Somehow every time we sit down to write one of our announcement posts, the world seems to slip into a more precarious state, as if to say: “let me change into something more comfortable.” Of course, only the opposite could be true and we learn to keep moving forward and to temper the noxiousness with a little bit of light.

As such, we would like to introduce the theme for our fourth issue: Chiaroscuro

'Chiaroscuro' is an Italian word for a painting technique that describes the interplay between light and shadow. It is particularly noted in the works of Caravaggio, Rembrandt, da Vinci, and a whole host of other painters.

We also see chiaroscuro as this: 

The velvet edge of afternoon that unfurls on itself like orange peel. Walking along the beach at night, illuminated by flash light on your phone - the waves dragging you in ever deeper. 3 AM insomnia and watching the moonlight flicker through the shades. Having tea with the man in the moon in cups fashioned from comet spines and star gas. 

It is a mix between the fantastical and the profane; send us your mothball-covered saints and wintery bus stops lurking in the lines of your poetry. We want your short fiction that is transient and translucent and the ghosts hiding at the edges of your artwork.
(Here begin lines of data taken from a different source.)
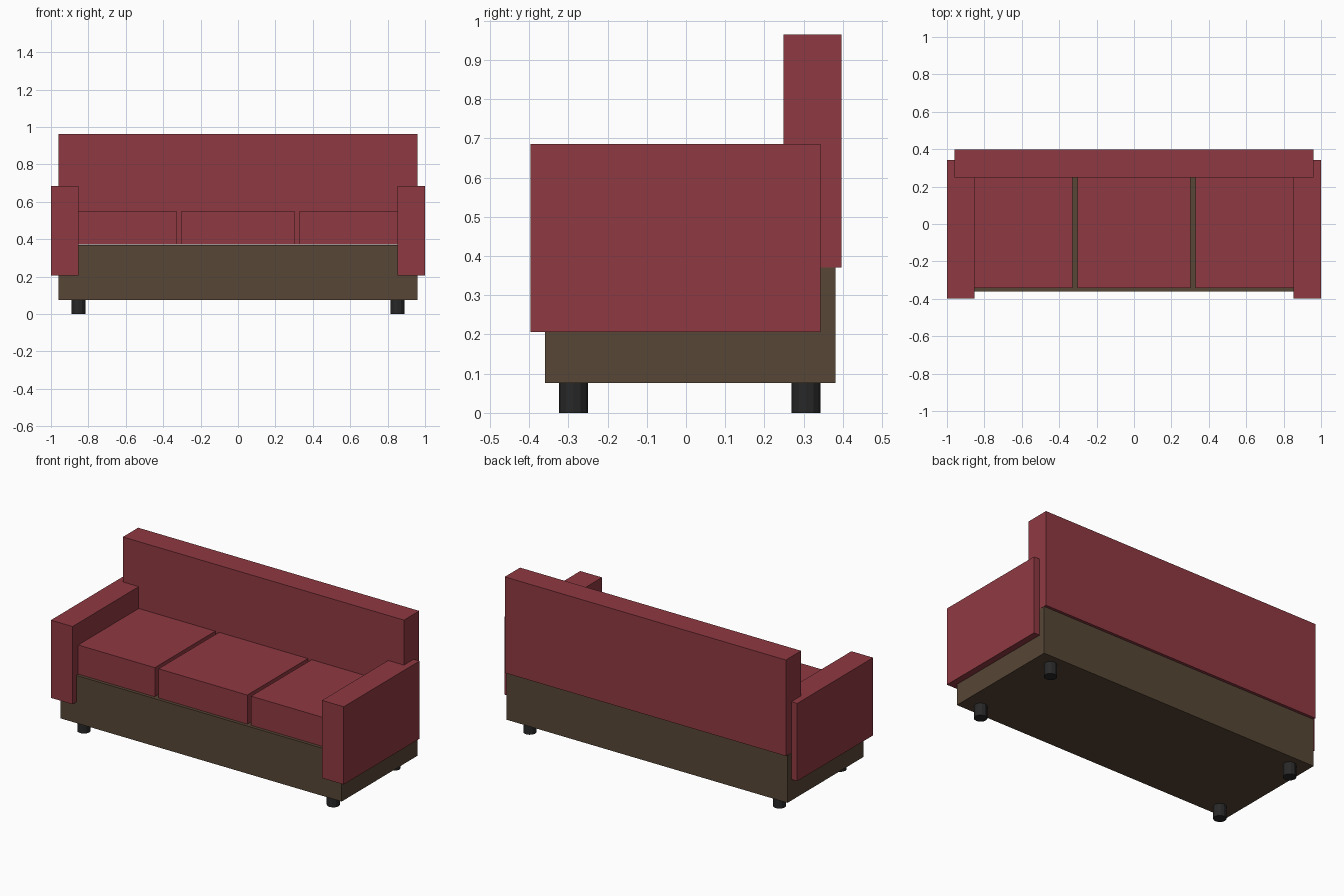
import bpy
import bmesh
from mathutils import Matrix

if "Cube" in bpy.data.objects:
    bpy.data.objects.remove(bpy.data.objects["Cube"])


def material(name, rgb):
    m = bpy.data.materials.new(name)
    m.diffuse_color = (*rgb, 1)
    m.use_nodes = True
    m.node_tree.nodes["Principled BSDF"].inputs["Base Color"].default_value = m.diffuse_color
    return m


RED = material("red_fabric", (0.275, 0.042, 0.054))
BROWN = material("brown_frame", (0.095, 0.061, 0.036))
BLACK = material("black_legs", (0.021, 0.021, 0.021))


def finish(name, bm, mat):
    mesh = bpy.data.meshes.new(name)
    bm.to_mesh(mesh)
    bm.free()
    mesh.materials.append(mat)
    obj = bpy.data.objects.new(name, mesh)
    bpy.context.collection.objects.link(obj)
    return obj


def box(name, mat, x, y, z):
    """Box from (min, max) ranges on each axis."""
    bm = bmesh.new()
    centre = [(a + b) / 2 for a, b in (x, y, z)]
    size = [b - a for a, b in (x, y, z)]
    bmesh.ops.create_cube(bm, size=1, matrix=Matrix.Translation(centre) @ Matrix.Diagonal((*size, 1)))
    return finish(name, bm, mat)


def leg(name, x, y):
    bm = bmesh.new()
    bmesh.ops.create_cone(bm, cap_ends=True, segments=12, radius1=0.037, radius2=0.037,
                          depth=0.076, matrix=Matrix.Translation((x, y, 0.038)))
    return finish(name, bm, BLACK)


# Frame and backrest
box("base", BROWN, (-0.96, 0.96), (-0.36, 0.381), (0.076, 0.37))
box("backrest", RED, (-0.96, 0.96), (0.248, 0.397), (0.371, 0.964))

# Three seat cushions, the outer two tucked under the arms
for i, name in enumerate(("left", "middle", "right")):
    cx = (i - 1) * 0.632
    box(f"{name}_cushion", RED, (cx - 0.303, cx + 0.303), (-0.342, 0.26), (0.371, 0.551))

# Arms and legs on both sides
for side, s in (("left", -1), ("right", 1)):
    box(f"{side}_arm", RED, tuple(sorted((s * 0.852, s))), (-0.397, 0.343), (0.206, 0.686))
    for end, y in (("front", -0.287), ("back", 0.306)):
        leg(f"{end}_{side}_leg", s * 0.852, y)
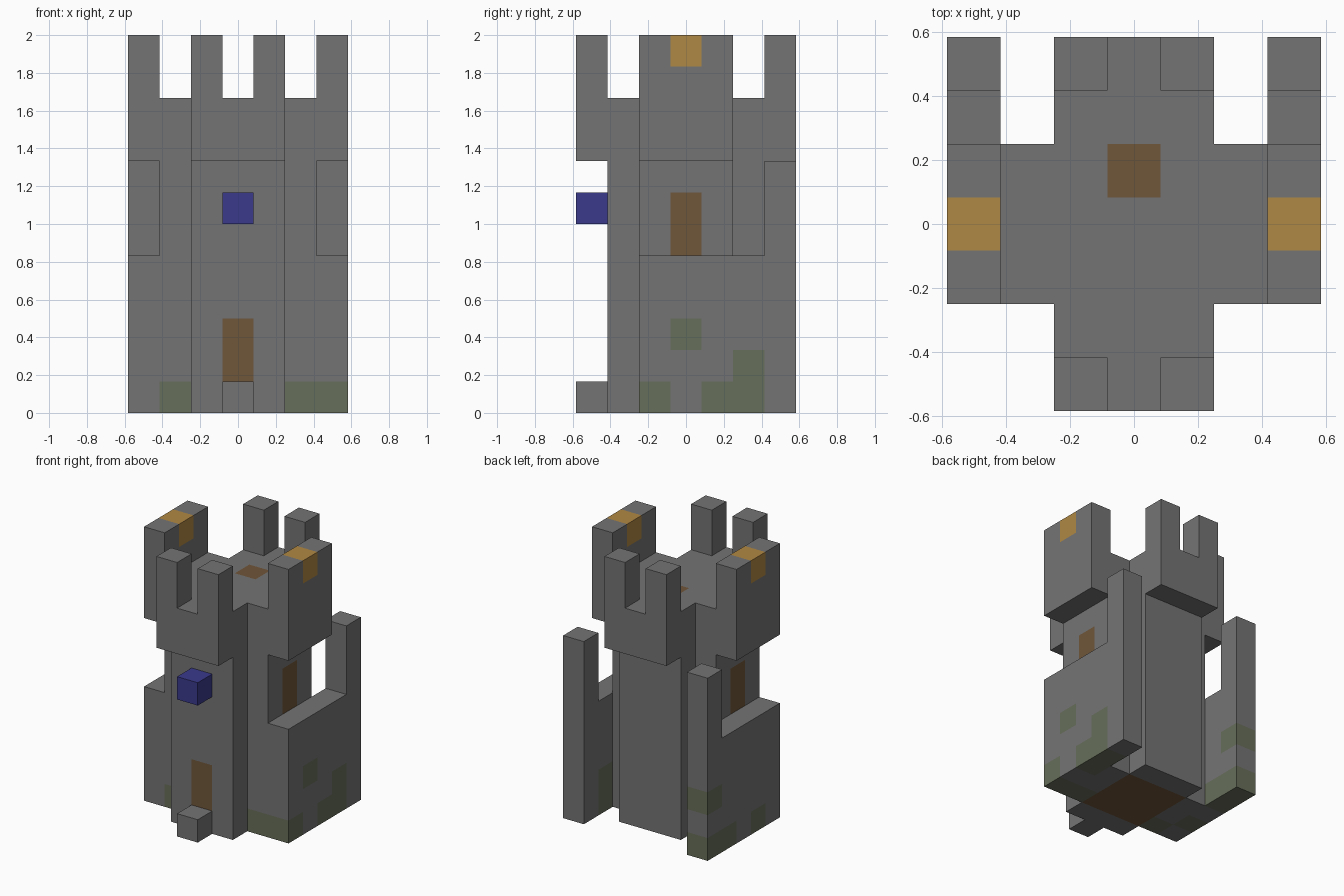
import bpy
import bmesh
from mathutils import Vector

cube = bpy.data.objects.get("Cube")
if cube:
    bpy.data.objects.remove(cube, do_unlink=True)

U = 1 / 6  # block size

COLOURS = {
    "stone grey": (0.175, 0.175, 0.175),
    "moss green": (0.136, 0.156, 0.102),
    "wood brown": (0.162, 0.093, 0.042),
    "torch orange": (0.434, 0.246, 0.058),
    "banner blue": (0.042, 0.042, 0.262),
}
materials = {}
for name, rgb in COLOURS.items():
    mat = bpy.data.materials.new(name)
    mat.use_nodes = True
    mat.diffuse_color = (*rgb, 1)
    mat.node_tree.nodes["Principled BSDF"].inputs["Base Color"].default_value = (*rgb, 1)
    materials[name] = mat


def cells(xs, ys, zs):
    """Block coordinates in a range; the range ends are included."""
    return {(x, y, z)
            for x in range(xs[0], xs[1] + 1)
            for y in range(ys[0], ys[1] + 1)
            for z in range(zs[0], zs[1] + 1)}


def build(name, blocks, base="stone grey", paint=None):
    """Outer skin of a set of blocks, coloured block by block."""
    paint = paint or {}
    names = [base] + [c for c in paint if c != base]
    bm = bmesh.new()
    for cell in sorted(blocks):
        index = next((names.index(c) for c, s in paint.items() if cell in s), 0)
        centre = (Vector(cell) + Vector((0, 0, 0.5))) * U
        for axis in range(3):
            for sign in (-1, 1):
                n = Vector((0, 0, 0))
                n[axis] = sign
                if tuple(int(c + d) for c, d in zip(cell, n)) in blocks:
                    continue
                a = Vector((0, 0, 0))
                a[(axis + 1) % 3] = 1
                b = n.cross(a)
                corners = [a + b, b - a, -a - b, a - b]
                face = bm.faces.new([bm.verts.new(centre + (n + c) * U / 2) for c in corners])
                face.material_index = index
    bmesh.ops.remove_doubles(bm, verts=bm.verts, dist=U / 100)
    # merge flat areas of one colour
    bmesh.ops.dissolve_limit(bm, angle_limit=0.01, verts=bm.verts, edges=bm.edges,
                             delimit={"MATERIAL"})
    mesh = bpy.data.meshes.new(name)
    bm.to_mesh(mesh)
    bm.free()
    for c in names:
        mesh.materials.append(materials[c])
    obj = bpy.data.objects.new(name, mesh)
    bpy.context.collection.objects.link(obj)
    return obj


def stepped_round(radius, z):
    """Square plan with its corners cut back in steps."""
    plan = set()
    for k in range(radius - 1):
        plan |= cells((k + 1 - radius, radius - 1 - k), (-1 - k, 1 + k), z)
    plan |= cells((-radius, radius), (-1, 1), z) | cells((-1, 1), (-radius, radius), z)
    return plan


# Tower shaft with front door, wall-walk doors and wooden base
doors = cells((0, 0), (-2, -2), (1, 2)) | cells((-2, -2), (0, 0), (5, 6)) | cells((2, 2), (0, 0), (5, 6))
wood_base = cells((-1, 1), (-1, 1), (0, 0))
build("tower_shaft", stepped_round(2, (0, 7)), paint={
    "wood brown": doors | wood_base,
    "moss green": {(-2, -1, 0), (2, -1, 0)},
})

# Side walls, each with a tall post at the back
wall_moss = {
    "left": {(3, -1, 0), (3, 0, 2), (3, 1, 0), (3, 2, 0), (3, 2, 1)},
    "right": {(-3, 0, 0), (-3, 2, 0), (-3, 3, 0), (-3, 3, 2)},
}
for side, x in (("left", 3), ("right", -3)):
    wall = cells((x, x), (-1, 3), (0, 4)) | cells((x, x), (3, 3), (5, 7))
    build(side + "_wall", wall, paint={"moss green": wall_moss[side]})

# Crown: solid deck, parapet with front and back gaps, hatch and torches
crown = stepped_round(3, (8, 11))
crown -= stepped_round(2, (10, 11))
crown -= cells((0, 0), (-3, 3), (10, 11))
crown |= cells((-3, 3), (0, 0), (10, 11)) - cells((-2, 2), (0, 0), (10, 11))
build("crown", crown, paint={
    "torch orange": {(-3, 0, 11), (3, 0, 11)},
    "wood brown": {(0, 1, 9)},
    "moss green": {(-2, 2, 10)},
})

# Door step and hanging block above the door
build("door_step", {(0, -3, 0)})
build("banner_block", {(0, -3, 6)}, base="banner blue")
Submissions are open until September 20th. As always we support and seek the work of diverse creators, and please feel free to send an questions to We can’t wait to see your work!

Marilyn Schotland